Did you know, both tomatoes and broccoli pack a big antioxidant punch, but their cooking methods are opposite!
Tomatoes are loaded with health-protective antioxidants such as lycopene, vitamin C, and vitamin A - yet they have very few calories. If you don't have tomatoes in your summer garden, head to the local farmers market. Pick up some broccoli, too.
Research is homing in on broccoli's protective nutrients. It's steeped in important phytochemicals: beta-carotene, indoles, and isothiocyanates - all cancer-fighting compounds. Broccoli also has phenethyl-ITC (PEITC), which is formed when the vegetables are either cut or chewed - and has been shown, in lab experiments, to kill off cancer cells.
Both cooked tomatoes and cruciferous vegetables - broccoli, cauliflower, and cabbage - have been shown to help prevent cancer, especially prostate cancer. Now, research suggests that eating tomatoes and broccoli together has even more potent health effects.
A landmark study, published in Cancer Research, showed that prostate tumors grew much slower in rats fed both tomato and broccoli powder, compared to rats that ate either broccoli or tomato powder alone, or rats given lycopene as a supplement to their regular diet.
Cooking Tips for Tomatoes and Broccoli
It's a synergistic cancer-fighting effect we can all benefit from - but for maximum effect, you've got to cook tomatoes and broccoli just right.
"The phytonutrients in tomatoes become more concentrated and bioavailable when tomatoes are cooked into a sauce or paste and are eaten with a little oil," writes Joseph Pizzorno, MD, host of WebMD's Integrative Medicine and Wellness blog.
With broccoli, it's just the opposite - overcooking kills its nutrients.
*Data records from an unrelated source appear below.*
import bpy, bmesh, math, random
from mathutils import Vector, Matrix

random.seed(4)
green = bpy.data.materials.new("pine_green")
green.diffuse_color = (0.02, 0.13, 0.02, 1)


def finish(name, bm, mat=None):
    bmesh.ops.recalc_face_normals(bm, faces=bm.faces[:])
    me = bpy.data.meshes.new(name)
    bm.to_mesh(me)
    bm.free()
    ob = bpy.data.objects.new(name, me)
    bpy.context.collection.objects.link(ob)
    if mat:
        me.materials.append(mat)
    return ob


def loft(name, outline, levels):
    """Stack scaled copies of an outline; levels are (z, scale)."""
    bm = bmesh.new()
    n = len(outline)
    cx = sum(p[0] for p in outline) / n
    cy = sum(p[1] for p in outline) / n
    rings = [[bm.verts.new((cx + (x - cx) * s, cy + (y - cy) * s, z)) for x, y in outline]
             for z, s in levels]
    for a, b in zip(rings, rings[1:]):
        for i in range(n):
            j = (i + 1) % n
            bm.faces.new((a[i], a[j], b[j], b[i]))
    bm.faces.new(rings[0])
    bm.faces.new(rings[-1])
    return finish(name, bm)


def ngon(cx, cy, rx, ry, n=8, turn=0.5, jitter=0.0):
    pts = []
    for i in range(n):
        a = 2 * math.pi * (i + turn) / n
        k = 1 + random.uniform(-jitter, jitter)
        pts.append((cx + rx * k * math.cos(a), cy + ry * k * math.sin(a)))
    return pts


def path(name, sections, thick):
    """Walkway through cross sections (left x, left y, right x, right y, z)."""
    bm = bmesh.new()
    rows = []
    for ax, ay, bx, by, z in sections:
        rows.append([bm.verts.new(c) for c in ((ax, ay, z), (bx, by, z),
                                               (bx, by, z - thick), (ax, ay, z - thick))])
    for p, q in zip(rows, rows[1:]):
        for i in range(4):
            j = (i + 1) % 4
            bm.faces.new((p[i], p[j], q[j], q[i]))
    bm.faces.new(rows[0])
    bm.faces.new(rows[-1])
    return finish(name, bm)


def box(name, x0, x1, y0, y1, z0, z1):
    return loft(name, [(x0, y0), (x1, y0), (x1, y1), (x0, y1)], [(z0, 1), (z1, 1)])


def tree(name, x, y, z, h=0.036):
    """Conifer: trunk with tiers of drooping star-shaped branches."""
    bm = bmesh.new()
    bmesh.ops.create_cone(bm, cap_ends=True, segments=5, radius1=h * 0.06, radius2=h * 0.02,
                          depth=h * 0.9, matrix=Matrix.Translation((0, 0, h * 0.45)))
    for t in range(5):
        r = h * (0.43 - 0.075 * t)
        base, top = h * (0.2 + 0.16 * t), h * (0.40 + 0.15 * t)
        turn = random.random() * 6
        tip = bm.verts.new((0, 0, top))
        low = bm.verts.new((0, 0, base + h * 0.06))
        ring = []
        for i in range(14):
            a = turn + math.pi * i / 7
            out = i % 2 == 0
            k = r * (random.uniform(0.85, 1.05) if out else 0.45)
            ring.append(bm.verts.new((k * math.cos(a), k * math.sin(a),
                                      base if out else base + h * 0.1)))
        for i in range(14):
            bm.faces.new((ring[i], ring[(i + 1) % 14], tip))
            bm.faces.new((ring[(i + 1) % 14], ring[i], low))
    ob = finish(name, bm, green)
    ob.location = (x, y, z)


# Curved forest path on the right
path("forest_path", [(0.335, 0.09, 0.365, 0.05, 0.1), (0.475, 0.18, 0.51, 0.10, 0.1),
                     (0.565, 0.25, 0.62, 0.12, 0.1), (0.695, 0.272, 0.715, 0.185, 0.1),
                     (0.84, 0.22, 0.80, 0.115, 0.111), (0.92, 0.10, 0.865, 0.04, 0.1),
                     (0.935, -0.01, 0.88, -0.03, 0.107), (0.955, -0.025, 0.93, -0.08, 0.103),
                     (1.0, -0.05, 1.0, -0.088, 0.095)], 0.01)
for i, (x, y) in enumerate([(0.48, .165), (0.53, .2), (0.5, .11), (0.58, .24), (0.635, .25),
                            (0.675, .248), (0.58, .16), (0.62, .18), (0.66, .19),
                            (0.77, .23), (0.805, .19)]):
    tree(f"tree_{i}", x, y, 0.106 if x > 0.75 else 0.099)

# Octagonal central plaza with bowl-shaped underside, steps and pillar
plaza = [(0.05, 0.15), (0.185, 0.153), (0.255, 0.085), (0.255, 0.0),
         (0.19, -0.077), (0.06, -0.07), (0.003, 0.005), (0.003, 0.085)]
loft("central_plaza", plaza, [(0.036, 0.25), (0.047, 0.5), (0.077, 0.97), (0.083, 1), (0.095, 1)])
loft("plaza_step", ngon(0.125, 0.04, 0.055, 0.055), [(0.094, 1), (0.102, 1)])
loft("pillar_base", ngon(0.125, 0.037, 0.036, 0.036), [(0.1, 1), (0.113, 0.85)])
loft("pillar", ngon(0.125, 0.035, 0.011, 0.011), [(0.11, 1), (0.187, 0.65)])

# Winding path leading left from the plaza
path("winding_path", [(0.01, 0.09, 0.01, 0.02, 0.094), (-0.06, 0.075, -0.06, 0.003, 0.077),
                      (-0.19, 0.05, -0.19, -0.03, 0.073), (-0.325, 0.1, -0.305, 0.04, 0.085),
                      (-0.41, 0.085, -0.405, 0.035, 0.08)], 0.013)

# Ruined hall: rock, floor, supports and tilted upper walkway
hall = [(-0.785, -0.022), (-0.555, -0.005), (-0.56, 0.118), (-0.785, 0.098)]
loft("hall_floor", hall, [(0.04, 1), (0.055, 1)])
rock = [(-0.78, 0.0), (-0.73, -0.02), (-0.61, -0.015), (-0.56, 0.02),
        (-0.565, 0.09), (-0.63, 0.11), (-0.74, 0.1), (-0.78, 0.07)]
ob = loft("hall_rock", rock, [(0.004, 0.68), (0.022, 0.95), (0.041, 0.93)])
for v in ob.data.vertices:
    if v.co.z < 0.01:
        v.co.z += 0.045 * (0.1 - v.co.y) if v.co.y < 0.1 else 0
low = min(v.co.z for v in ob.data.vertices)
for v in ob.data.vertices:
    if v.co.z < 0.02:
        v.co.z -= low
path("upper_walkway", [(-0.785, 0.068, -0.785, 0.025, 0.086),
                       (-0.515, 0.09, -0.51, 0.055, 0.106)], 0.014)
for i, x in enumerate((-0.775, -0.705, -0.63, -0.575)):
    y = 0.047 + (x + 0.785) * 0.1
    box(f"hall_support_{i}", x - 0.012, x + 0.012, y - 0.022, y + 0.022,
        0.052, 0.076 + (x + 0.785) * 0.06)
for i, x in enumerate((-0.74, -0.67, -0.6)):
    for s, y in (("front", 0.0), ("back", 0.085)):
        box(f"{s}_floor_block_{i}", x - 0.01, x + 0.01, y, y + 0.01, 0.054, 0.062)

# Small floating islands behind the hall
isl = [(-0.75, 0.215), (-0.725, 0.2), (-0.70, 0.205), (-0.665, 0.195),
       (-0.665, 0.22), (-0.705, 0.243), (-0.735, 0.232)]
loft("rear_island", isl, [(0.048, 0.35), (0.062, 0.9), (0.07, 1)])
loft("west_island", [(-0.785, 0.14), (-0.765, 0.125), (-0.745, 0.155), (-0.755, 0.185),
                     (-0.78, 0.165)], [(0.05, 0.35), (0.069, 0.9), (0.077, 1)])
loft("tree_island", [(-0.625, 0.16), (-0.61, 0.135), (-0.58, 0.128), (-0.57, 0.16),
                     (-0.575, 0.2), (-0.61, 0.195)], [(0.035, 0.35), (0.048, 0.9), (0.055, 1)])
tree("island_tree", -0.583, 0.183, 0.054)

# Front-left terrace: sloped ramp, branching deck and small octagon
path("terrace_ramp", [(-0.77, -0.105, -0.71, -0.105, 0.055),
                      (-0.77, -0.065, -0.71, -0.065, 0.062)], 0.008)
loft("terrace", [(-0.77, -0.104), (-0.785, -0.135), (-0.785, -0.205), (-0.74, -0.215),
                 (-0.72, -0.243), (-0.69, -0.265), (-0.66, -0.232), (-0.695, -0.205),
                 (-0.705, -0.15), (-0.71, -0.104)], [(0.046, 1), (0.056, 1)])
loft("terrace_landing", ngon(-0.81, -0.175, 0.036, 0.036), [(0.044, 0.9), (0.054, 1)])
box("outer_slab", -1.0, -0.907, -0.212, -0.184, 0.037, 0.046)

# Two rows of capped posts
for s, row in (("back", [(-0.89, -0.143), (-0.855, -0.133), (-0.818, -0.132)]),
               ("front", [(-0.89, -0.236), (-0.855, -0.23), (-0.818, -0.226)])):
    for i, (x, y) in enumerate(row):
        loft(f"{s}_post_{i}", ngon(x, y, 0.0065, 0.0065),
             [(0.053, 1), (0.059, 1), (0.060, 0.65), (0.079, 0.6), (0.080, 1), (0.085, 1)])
Steam or sauté broccoli lightly. Because broccoli's healthful compounds emerge only after it's been cut, chop florets into half or quarters; let sit for five minutes before cooking.
Fresh tomatoes should be firm and intensely colored when you buy them, advises Kathleen M. Zelman, LD, RD, MPH, WebMD's director of nutrition. Store at room temperature, and eat within a few days.
Canned diced tomatoes are a nutritious addition to salads, pastas, soups, casseroles, or dips - so keep them on hand, Zelman suggests. Add dried tomatoes or roasted red peppers to these dishes, for even more color, nutrition, and taste.
To get the tomato-and-broccoli effect, Pizzorno suggests:
- Enjoy a bowl of tomato soup, along with a salad featuring broccoli florets.
- Add broccoli to the tomato-paste toppings on your favorite pizza.
- Sauté broccoli florets, onions, and mushrooms to crown your pasta sauce.
Also, don't forget appetizers: broccoli florets, grape tomatoes, celery, carrots, crackers, and dips. Toast your good health with a glass of tomato juice!